▶ Work to be completed:
Find "m.diffuse_color = (*rgb, 1)" and "(0.245, 0.285, 0.56))" in the records below. Copy the lines holding them and every line between, exactly, and no others.

[Plain-text document sources]
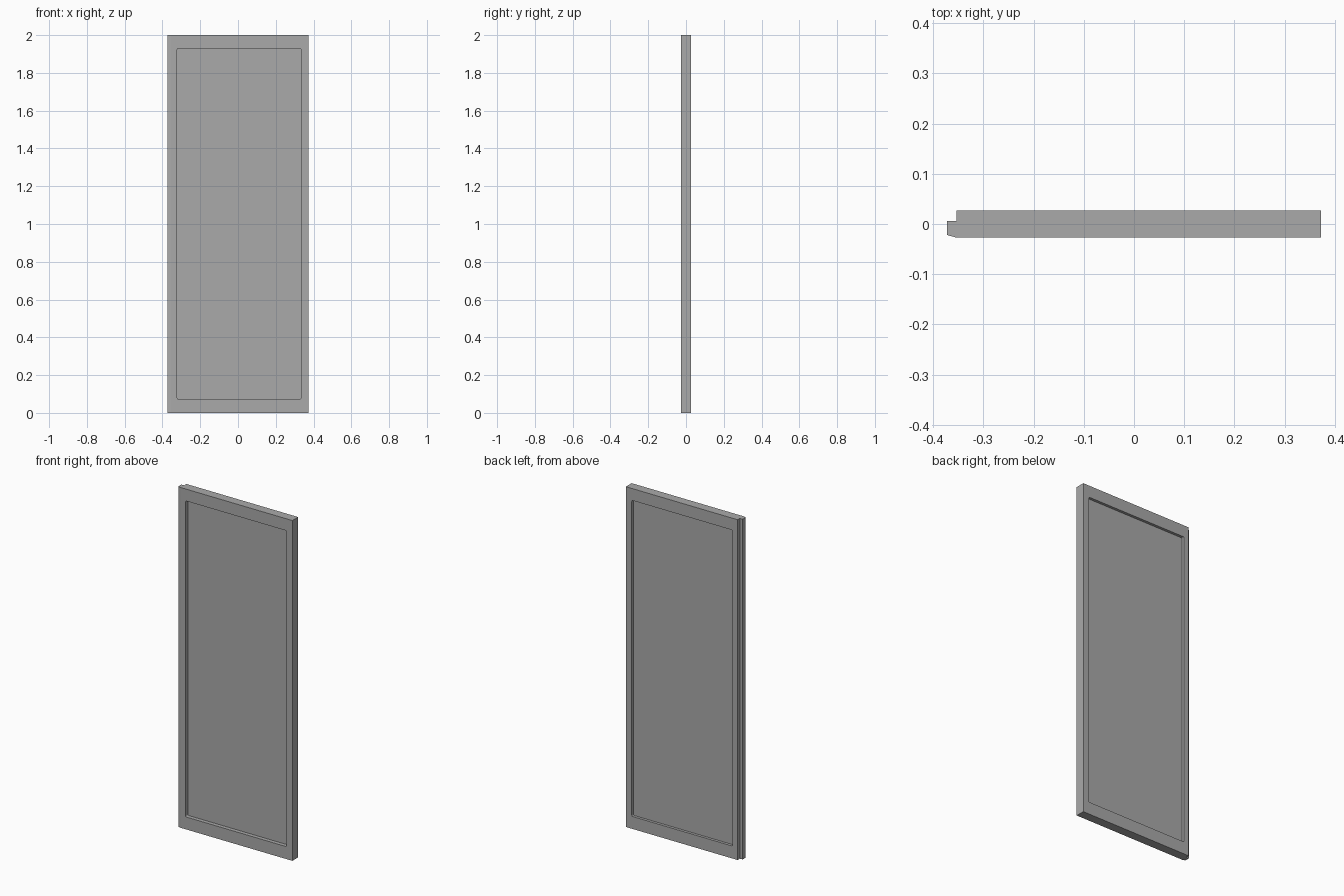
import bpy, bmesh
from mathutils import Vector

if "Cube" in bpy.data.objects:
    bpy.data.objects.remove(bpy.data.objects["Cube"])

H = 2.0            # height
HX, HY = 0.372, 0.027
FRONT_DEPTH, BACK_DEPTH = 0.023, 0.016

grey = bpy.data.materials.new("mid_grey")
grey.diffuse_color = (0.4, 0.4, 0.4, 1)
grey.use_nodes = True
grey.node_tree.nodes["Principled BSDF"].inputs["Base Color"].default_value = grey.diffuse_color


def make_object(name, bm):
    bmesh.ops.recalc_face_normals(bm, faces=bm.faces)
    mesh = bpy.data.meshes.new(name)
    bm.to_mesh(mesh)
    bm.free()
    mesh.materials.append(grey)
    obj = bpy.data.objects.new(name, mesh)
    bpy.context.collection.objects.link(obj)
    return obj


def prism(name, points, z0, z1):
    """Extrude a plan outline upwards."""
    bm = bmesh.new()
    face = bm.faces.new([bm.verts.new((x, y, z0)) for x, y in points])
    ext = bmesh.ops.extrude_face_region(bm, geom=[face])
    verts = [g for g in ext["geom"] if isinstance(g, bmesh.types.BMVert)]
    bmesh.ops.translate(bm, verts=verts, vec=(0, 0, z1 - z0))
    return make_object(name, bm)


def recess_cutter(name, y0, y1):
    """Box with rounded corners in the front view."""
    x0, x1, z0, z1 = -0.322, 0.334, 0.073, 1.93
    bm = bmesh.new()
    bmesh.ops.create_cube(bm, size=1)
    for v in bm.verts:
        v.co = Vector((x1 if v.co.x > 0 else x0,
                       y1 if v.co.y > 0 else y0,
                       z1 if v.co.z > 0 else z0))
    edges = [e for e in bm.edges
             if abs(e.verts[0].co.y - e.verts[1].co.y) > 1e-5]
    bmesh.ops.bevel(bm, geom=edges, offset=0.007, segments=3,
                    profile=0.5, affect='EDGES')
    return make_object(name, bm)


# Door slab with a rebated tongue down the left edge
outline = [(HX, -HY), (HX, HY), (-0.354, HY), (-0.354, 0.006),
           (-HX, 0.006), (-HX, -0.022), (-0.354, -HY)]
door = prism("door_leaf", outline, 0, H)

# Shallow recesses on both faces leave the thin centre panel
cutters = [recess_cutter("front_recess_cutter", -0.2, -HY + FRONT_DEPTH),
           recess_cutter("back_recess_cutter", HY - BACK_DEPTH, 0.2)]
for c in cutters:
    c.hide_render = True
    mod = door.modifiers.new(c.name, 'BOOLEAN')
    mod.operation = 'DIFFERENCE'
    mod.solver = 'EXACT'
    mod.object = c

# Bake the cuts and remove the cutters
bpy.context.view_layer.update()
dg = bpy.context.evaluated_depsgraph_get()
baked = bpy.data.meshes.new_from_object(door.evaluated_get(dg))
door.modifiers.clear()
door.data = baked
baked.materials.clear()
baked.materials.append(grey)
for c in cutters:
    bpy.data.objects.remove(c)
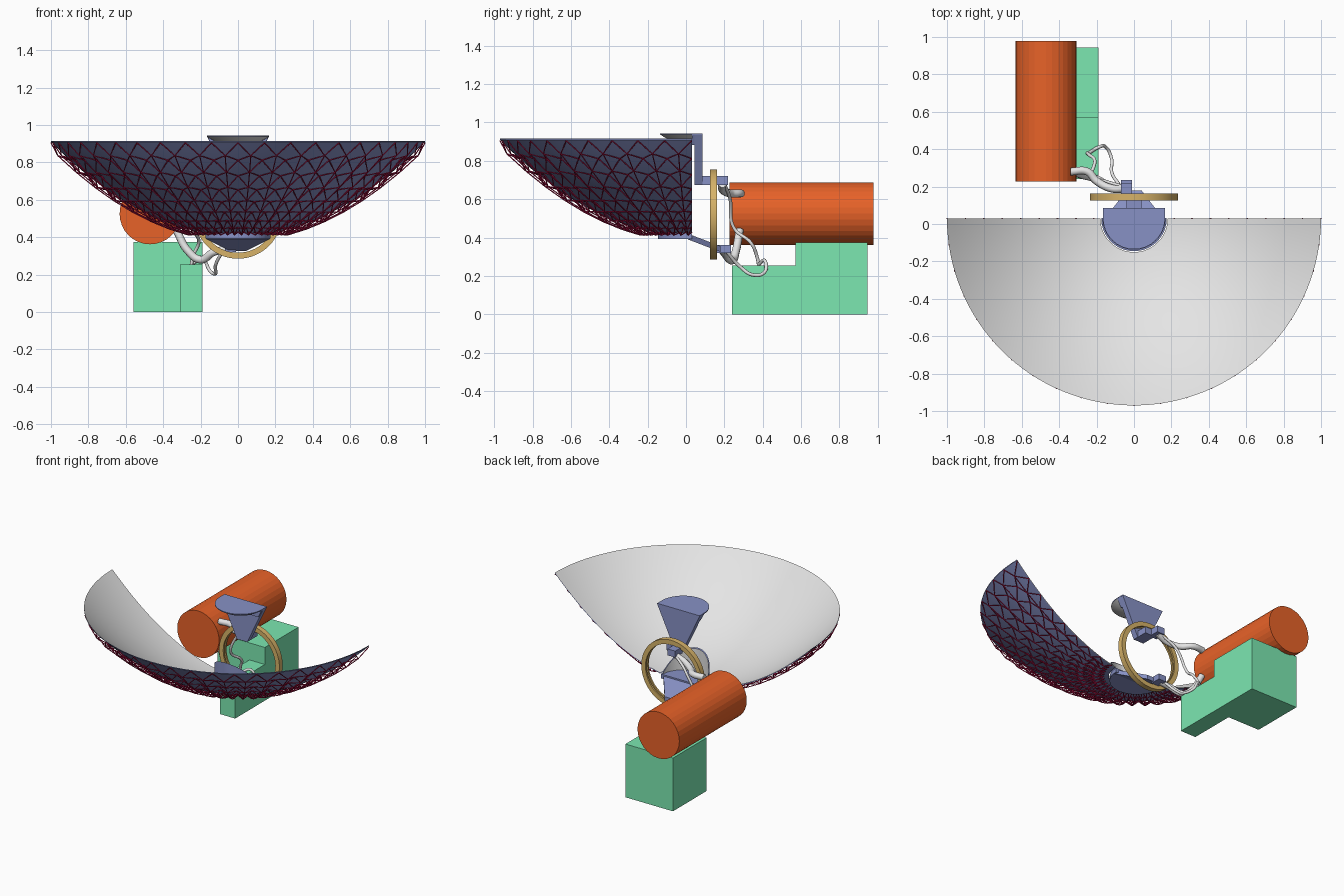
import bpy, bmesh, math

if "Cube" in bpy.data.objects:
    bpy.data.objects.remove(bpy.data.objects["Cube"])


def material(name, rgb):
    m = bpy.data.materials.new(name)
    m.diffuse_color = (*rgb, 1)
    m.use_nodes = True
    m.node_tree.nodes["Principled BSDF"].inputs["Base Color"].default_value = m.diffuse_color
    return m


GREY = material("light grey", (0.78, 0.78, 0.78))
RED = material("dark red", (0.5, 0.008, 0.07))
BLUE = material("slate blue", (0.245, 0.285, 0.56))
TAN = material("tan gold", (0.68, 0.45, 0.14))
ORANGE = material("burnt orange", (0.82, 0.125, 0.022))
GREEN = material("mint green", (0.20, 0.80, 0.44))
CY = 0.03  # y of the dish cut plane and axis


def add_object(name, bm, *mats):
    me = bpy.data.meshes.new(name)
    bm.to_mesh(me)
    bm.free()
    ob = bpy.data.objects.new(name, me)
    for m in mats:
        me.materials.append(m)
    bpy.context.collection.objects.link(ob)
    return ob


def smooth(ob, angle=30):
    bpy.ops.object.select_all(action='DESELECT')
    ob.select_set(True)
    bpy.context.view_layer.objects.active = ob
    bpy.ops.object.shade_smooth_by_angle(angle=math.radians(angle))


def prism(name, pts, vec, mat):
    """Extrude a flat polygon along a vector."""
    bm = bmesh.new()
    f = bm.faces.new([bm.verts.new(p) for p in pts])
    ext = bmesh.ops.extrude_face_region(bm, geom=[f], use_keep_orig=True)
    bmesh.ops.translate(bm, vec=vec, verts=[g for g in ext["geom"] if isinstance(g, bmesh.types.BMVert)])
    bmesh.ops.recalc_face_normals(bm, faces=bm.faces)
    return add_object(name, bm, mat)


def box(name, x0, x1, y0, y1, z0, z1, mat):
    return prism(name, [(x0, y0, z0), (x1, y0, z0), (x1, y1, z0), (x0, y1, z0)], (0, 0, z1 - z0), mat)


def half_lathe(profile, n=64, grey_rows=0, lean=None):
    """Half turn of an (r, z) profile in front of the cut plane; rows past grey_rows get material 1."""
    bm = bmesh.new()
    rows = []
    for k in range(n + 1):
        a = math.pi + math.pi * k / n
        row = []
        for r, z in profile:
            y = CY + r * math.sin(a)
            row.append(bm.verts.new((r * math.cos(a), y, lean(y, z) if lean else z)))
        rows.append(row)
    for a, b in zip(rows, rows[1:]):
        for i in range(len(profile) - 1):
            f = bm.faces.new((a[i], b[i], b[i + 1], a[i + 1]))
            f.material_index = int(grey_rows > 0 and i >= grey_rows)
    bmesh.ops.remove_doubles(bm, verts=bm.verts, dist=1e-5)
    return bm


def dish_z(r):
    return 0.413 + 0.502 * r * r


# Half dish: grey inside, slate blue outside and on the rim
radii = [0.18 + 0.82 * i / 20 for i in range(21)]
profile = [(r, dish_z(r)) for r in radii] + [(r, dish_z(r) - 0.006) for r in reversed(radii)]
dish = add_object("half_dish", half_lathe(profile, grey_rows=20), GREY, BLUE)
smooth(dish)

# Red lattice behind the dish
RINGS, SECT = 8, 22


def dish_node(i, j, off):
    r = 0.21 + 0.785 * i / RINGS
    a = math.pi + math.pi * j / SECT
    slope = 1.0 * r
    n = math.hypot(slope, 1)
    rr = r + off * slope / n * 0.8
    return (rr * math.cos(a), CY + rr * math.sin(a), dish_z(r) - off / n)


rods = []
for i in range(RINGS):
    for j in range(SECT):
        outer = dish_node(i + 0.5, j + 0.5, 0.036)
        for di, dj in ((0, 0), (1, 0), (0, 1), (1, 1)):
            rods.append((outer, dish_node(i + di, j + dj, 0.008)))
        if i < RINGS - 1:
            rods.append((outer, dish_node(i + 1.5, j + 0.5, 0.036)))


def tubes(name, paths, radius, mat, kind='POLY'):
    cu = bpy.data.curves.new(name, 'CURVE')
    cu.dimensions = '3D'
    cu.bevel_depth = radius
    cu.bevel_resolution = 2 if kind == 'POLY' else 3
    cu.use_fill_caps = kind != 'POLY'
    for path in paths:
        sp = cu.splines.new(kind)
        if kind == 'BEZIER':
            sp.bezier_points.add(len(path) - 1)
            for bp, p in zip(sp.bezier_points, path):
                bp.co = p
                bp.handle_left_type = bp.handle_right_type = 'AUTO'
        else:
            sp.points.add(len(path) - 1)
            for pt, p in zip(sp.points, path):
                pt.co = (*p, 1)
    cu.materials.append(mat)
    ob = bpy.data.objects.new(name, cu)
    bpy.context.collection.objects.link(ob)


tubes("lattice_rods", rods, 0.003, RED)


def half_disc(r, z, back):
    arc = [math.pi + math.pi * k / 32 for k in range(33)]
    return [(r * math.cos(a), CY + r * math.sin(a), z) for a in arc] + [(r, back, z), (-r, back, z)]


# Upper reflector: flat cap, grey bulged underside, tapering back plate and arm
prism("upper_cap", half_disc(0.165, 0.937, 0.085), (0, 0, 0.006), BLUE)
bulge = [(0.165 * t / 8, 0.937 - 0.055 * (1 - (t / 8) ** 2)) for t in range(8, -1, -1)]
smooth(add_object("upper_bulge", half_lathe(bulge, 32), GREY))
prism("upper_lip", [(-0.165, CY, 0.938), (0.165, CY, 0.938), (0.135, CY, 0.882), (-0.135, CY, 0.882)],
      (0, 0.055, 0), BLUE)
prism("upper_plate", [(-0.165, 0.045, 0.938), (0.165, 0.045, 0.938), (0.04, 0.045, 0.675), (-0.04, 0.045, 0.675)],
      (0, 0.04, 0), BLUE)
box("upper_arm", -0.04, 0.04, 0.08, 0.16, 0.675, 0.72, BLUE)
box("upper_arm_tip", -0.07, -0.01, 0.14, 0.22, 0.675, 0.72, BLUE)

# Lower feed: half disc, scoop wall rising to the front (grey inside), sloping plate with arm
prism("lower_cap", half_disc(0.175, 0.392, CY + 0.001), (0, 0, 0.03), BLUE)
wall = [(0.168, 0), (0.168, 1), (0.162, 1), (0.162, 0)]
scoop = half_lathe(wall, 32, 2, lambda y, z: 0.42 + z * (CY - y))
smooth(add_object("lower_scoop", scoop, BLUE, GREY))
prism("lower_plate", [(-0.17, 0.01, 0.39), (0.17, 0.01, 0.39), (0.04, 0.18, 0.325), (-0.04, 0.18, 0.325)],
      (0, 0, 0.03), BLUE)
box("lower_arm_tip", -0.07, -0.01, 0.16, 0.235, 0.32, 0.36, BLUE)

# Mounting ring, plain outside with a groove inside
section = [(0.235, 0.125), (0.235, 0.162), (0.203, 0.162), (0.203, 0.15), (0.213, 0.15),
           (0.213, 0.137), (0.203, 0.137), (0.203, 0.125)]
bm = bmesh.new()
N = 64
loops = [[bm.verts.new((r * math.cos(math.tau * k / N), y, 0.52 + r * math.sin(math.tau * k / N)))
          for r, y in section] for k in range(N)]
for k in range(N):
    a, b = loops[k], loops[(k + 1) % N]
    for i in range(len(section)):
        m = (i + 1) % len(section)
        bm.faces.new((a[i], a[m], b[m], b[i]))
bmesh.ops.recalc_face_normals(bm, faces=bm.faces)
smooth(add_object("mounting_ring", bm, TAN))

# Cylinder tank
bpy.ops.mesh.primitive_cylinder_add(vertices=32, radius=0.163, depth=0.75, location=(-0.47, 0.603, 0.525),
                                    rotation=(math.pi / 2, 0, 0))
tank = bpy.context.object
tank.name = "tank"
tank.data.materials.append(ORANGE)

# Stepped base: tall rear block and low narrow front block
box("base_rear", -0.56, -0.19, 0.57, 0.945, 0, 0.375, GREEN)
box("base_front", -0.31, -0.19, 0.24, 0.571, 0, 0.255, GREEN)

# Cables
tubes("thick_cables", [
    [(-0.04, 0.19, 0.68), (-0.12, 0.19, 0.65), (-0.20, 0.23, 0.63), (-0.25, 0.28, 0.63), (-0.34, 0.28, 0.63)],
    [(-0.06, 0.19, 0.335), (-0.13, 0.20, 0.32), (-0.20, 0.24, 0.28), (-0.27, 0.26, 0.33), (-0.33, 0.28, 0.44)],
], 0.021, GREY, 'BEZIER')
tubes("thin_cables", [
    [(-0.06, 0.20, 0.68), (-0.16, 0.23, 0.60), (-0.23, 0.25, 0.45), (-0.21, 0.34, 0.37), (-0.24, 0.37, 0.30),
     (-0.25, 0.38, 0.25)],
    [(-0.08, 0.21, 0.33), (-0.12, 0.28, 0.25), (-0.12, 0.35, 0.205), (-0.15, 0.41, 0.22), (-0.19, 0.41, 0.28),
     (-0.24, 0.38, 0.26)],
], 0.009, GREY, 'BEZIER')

▶ Task output:
    m.diffuse_color = (*rgb, 1)
    m.use_nodes = True
    m.node_tree.nodes["Principled BSDF"].inputs["Base Color"].default_value = m.diffuse_color
    return m


GREY = material("light grey", (0.78, 0.78, 0.78))
RED = material("dark red", (0.5, 0.008, 0.07))
BLUE = material("slate blue", (0.245, 0.285, 0.56))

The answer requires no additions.